Global private businesses reconfigure their supply chains to address risks and build resilience
According to the EY CEO Outlook Survey: October 2022 (pdf), less than a third of global private business CEOs report that the pandemic caused short-term disruption to their industry, 25% fewer than publicly listed company CEOs who say the same. Additionally, 46% more private than public respondents report that the pandemic accelerated existing trends in their industry. However, slightly more global private than public business CEOs acknowledge that the pandemic fundamentally reshaped their industry for the worse.
My experience in talking with clients suggests that all private companies were impacted by the pandemic in one form or another. This was particularly true of their supply chains. Yet while some private businesses are trying to work their way back to where they were at the end of 2019, I don’t believe that’s the baseline from which they should now be setting their future strategy.
Despite a strengthening recovery from the pandemic, new geopolitical risks in early 2022 mean that we are all going to be living in a state of uncertainty and change for a much longer period than previously anticipated. Private companies need to understand what operating in such a transitioning economy might mean, and in particular, what role rising inflation will play.
Global private business CEOs are responding and are already reconfiguring their supply chains to reduce costs, minimize uncertainty and build resilience. Many private companies are still producing the same products and services, but the ways in which they are being manufactured and delivered have shifted.
For example, a fifth of global private CEOs say that their businesses have increased the number of suppliers to increase resilience. Pre-2020, supply chains were configured and optimized for efficiency, but the pandemic laid bare the just-in-time dependencies that can put businesses at risk. Private companies’ ability to understand and react is therefore more important than ever, as addressing these dependencies is increasingly critical, especially in an inflationary environment.
That said, capital continues to be available to private businesses for growth, transformation and M&A from a wide range of capital sources. As much as private companies are building resilience to address the risks, they should also make the most of the available capital to drive their transformation agenda and accelerate growth.
Global private business CEOs see revenue growth and environmental, social and governance (ESG) as critical value drivers
As private businesses don’t have to prioritize quarterly earnings and shareholder returns above all else, they are able to move more to their own rhythm, enabling them to focus more on revenue growth over cost-cutting and capital efficiency as they emerge from the pandemic.

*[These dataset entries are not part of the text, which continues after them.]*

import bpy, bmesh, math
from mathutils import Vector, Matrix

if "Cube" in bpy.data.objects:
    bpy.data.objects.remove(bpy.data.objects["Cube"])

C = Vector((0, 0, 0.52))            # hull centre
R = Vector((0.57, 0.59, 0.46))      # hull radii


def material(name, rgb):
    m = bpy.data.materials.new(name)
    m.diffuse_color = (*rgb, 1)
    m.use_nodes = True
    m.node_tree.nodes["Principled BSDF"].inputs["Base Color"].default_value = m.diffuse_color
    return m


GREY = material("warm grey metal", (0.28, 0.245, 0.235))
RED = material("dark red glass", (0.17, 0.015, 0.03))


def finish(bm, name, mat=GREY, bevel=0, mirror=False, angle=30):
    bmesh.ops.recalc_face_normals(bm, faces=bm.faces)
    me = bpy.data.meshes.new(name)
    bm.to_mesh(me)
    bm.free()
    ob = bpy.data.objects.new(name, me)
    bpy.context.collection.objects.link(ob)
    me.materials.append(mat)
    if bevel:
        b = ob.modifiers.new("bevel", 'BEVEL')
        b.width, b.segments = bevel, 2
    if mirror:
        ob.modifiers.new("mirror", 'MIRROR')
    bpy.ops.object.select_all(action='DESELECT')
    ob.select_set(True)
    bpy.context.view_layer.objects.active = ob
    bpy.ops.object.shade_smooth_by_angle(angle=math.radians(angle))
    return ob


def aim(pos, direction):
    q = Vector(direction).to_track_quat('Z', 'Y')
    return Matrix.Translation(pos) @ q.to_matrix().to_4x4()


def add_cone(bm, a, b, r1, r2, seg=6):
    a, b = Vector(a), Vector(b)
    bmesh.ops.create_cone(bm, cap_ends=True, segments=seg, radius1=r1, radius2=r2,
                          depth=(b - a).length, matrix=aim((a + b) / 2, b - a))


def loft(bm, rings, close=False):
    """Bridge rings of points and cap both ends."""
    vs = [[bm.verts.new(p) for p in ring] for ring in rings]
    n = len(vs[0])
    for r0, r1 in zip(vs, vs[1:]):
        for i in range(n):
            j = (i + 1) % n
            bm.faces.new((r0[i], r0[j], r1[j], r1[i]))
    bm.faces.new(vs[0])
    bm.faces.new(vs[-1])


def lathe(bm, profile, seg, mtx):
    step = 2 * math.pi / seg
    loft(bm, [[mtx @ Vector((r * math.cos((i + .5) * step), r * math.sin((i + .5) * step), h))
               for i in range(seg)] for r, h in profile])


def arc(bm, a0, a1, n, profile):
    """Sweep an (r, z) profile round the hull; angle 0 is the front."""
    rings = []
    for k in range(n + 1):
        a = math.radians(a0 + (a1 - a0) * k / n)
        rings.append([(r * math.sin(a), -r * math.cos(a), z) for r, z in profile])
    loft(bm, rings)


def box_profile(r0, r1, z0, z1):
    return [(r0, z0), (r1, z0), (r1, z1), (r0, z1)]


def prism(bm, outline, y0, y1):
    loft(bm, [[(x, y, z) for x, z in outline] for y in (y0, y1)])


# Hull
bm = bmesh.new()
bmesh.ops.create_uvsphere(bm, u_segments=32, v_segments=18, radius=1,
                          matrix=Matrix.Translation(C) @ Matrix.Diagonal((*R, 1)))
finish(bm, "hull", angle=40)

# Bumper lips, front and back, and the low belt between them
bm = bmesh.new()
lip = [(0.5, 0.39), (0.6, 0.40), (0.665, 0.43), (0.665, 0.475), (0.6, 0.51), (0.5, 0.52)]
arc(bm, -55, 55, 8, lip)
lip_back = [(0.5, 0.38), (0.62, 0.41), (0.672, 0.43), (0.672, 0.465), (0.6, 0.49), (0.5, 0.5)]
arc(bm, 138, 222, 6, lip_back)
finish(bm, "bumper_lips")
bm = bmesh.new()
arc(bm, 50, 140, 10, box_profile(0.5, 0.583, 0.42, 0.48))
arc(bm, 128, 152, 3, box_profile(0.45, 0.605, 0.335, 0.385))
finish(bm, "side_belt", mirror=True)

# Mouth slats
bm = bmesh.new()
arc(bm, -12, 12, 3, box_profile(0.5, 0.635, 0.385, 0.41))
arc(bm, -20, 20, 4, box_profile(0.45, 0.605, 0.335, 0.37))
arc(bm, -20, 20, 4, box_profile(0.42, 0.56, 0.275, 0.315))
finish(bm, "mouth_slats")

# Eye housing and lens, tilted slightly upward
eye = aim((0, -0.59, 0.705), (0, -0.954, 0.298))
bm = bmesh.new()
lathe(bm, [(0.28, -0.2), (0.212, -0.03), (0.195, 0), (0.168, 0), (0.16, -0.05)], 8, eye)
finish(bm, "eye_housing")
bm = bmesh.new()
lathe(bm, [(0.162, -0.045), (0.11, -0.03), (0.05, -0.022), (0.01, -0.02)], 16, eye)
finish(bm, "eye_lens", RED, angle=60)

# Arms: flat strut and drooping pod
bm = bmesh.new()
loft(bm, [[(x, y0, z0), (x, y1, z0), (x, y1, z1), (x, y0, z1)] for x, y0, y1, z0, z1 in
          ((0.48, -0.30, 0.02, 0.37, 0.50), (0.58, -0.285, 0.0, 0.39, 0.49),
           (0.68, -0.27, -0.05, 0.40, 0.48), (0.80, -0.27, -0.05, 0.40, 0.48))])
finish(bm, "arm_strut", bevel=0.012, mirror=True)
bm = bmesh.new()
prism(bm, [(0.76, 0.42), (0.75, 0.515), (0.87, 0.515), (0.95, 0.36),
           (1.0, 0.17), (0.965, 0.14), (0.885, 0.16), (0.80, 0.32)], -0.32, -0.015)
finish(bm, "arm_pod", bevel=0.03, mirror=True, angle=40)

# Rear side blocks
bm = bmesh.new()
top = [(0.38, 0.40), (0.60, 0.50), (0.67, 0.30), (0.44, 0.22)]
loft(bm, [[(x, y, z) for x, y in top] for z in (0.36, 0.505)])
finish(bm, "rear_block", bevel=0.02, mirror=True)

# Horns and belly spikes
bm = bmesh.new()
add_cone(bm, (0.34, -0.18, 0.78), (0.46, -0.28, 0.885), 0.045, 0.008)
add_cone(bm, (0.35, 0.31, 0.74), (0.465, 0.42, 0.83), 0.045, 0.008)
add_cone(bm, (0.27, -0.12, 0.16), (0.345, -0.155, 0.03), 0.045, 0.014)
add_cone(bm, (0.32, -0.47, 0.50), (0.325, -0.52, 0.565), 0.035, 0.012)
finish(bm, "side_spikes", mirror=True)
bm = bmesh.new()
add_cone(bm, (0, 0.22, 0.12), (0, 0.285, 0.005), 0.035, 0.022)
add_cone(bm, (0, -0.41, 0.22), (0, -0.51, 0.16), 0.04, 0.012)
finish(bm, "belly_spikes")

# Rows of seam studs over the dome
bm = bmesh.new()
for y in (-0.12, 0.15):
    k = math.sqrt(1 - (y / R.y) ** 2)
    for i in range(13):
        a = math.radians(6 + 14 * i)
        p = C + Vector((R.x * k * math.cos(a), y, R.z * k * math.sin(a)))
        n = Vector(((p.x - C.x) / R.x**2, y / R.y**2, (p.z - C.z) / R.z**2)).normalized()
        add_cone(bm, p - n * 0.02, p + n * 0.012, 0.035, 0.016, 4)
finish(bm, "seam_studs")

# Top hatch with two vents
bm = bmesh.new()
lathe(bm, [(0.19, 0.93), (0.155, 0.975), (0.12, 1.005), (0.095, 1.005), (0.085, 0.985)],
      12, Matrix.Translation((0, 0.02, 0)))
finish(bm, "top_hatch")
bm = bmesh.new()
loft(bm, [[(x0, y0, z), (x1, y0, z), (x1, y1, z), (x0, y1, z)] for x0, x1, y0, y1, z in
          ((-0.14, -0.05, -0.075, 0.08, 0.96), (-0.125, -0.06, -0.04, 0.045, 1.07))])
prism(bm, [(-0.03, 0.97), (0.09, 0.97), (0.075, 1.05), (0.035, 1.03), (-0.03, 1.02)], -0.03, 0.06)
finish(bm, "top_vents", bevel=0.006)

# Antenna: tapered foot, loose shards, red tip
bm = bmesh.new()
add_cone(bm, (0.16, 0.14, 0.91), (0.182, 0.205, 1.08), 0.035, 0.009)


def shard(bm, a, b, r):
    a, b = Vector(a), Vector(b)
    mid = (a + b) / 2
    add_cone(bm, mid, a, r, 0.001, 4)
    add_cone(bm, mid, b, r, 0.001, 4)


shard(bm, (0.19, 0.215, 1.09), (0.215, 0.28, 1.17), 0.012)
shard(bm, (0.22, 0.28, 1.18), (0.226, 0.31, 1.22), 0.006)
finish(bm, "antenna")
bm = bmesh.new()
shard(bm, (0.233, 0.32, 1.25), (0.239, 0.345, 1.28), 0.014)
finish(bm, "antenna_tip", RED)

A similar percentage of both private and public businesses (more than a third in each case) claim that not only articulating, but also acting upon their ESG strategy is now the second most important driver of value, after revenue growth. Overall, private businesses are finding that more of their investors are fully supportive of their sustainability strategies than their public counterparts. However, we see regional differences: in the US, for example, fewer private company CEOs rank ESG as a key value driver over the next few years.
Depending on where they are on their ESG journey, private businesses have an opportunity to learn from one another to activate and accelerate their ESG strategy. They need to identify who’s who in their ecosystem, where the ESG leaders are and what they’re doing differently, and then think about how they might work together to jointly achieve their ESG goals.
How private businesses can navigate uncertainty in the months ahead
Here are three key actions private businesses can take right now in order to position themselves for greater agility and resilience in an uncertain and inflationary environment:
- Set a strategy that enables you to pivot and adapt in a transitioning economy.
- Identify dependencies that pose risks to your supply chain and take steps to address them, either by diversifying your supplier base or deepening relationships with existing suppliers.
- Partner and learn from other businesses in your ecosystem to elevate your ESG maturity.